Cultural evolution of scalar categorization: how cognition and communication affect the structure of categories on scalar conceptual domains
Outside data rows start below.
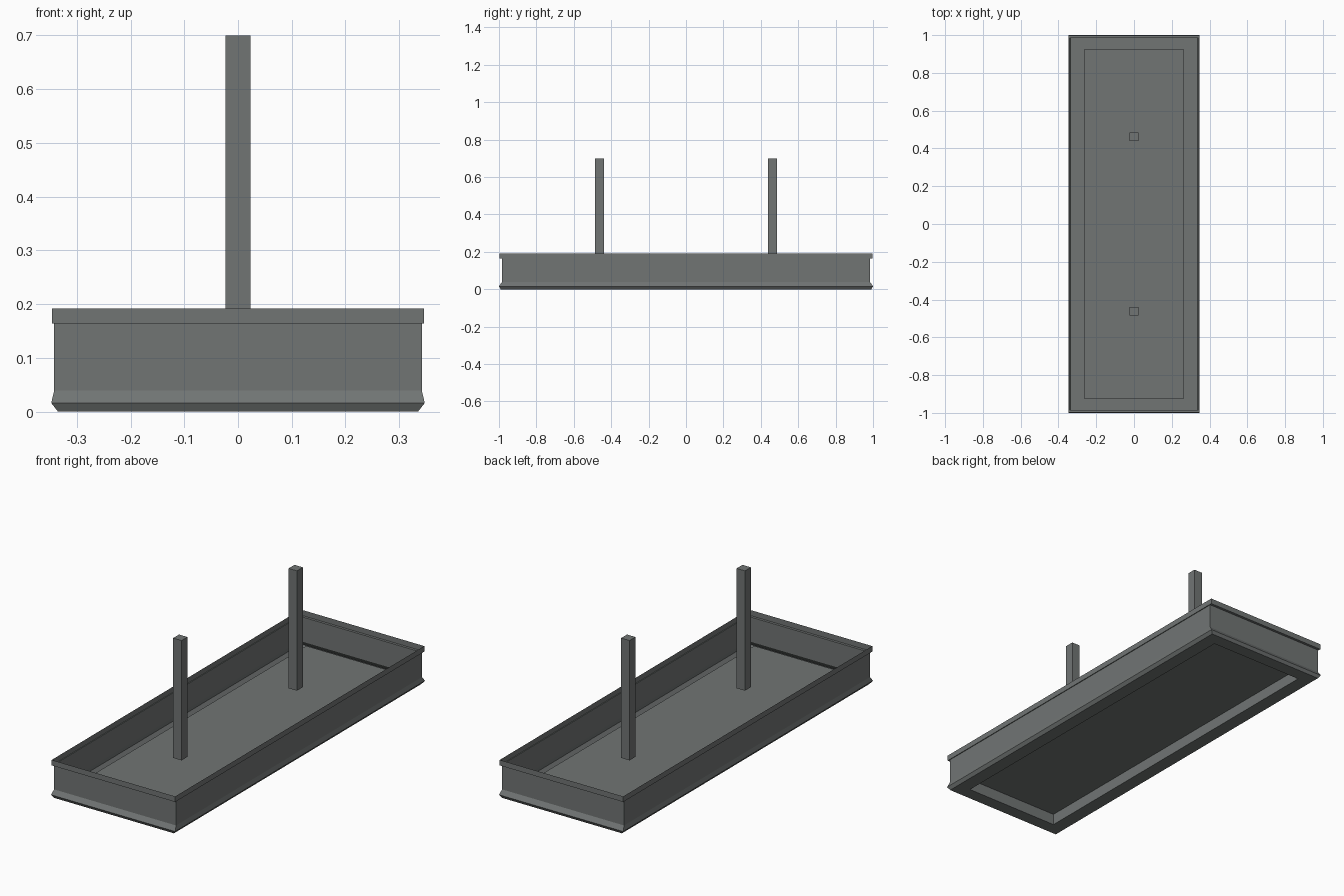
import bpy, bmesh

if "Cube" in bpy.data.objects:
    bpy.data.objects.remove(bpy.data.objects["Cube"])

grey = bpy.data.materials.new("dark_grey_metal")
grey.diffuse_color = (0.165, 0.178, 0.175, 1)
grey.use_nodes = True
grey.node_tree.nodes["Principled BSDF"].inputs["Base Color"].default_value = grey.diffuse_color


def finish(name, bm):
    me = bpy.data.meshes.new(name)
    bm.to_mesh(me)
    bm.free()
    me.materials.append(grey)
    ob = bpy.data.objects.new(name, me)
    bpy.context.collection.objects.link(ob)


def tray(name, profile):
    """Rectangular sheet: profile of (half x, half y, z) from rim to panel, last ring filled."""
    bm = bmesh.new()
    rings = [[bm.verts.new((sx * hx, sy * hy, z))
              for sx, sy in ((-1, -1), (1, -1), (1, 1), (-1, 1))]
             for hx, hy, z in profile]
    for a, b in zip(rings, rings[1:]):
        for i in range(4):
            j = (i + 1) % 4
            bm.faces.new((a[i], b[i], b[j], a[j]))
    bm.faces.new(rings[-1][::-1])
    finish(name, bm)


def post(name, half, z0, z1, y):
    bm = bmesh.new()
    bmesh.ops.create_cube(bm, size=2 * half)
    for v in bm.verts:
        v.co = (v.co.x, v.co.y + y, z1 if v.co.z > 0 else z0)
    finish(name, bm)


# open sheet tray: stepped rim, wall, flare, bevel, bottom ring, recess and panel
tray("tray", [(0.346, 0.997, 0.192), (0.346, 0.997, 0.164),
              (0.342, 0.984, 0.164), (0.342, 0.984, 0.039),
              (0.3475, 1.0, 0.016), (0.335, 0.991, 0.0),
              (0.265, 0.925, 0.0), (0.265, 0.925, 0.057)])
# two square hanging posts
for label, y in (("front_post", -0.462), ("back_post", 0.462)):
    post(label, 0.0235, 0.093, 0.7, y)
Concepts can be thought of as regions of geometrically structured conceptual domains. Of all such possible regions, only very few are lexicalized, i.e. expressed by natural language in a morphologically simple fashion. In the thesis, I discuss lexicalized concepts on conceptual domains that are scalar, more specifically the concepts expressed by gradable adjectives and quantifiers. I consider two generalizations about such concepts. The first generalization is that lexicalized scalar concepts are monotonic, i.e. they can be defined in terms of a single threshold on the scale. The second is that if the conceptual domain has a maximum or a minimum, the threshold is often positioned at one of the extrema. I show that these two properties are non-trivial, in the sense that some scalar concepts, while semantically coherent and cognitively plausible, fail to have these properties. The main of this thesis is to develop an account of how these two properties of monotonicity and extremeness evolve. I focus first on monotonicity, and show with a computational model that its emergence can be explained as an adaptation of language to two pressures, namely a pressure favouring languages that are easy to learn and a pressure on languages to be useful in communication. This explanation of monotonicity relies on the assumption that language users are pragmatically skilful. Moreover, the model makes assumptions about the cognitive biases of the language users. These assumptions are tested in a series of six category learning experiments. The results of three of these experiments are analysed with a Bayesian cognitive model. Overall, the experimental results are inconclusive. I present an agent-based model where learners are neural networks, which provides evidence that monotonic categories are easier to learn than non-monotonic categories. Finally, I turn to the evolution of extremeness. Previous literature has focussed on the role that communicative accuracy plays in the evolution of extremeness. In contrast to previous approaches, I study the role of learning. I show with an evolutionary computational model that extreme categories evolve more often than chance even under a pressure from learning alone, as long as the language teachers and learners are pragmatically skilful.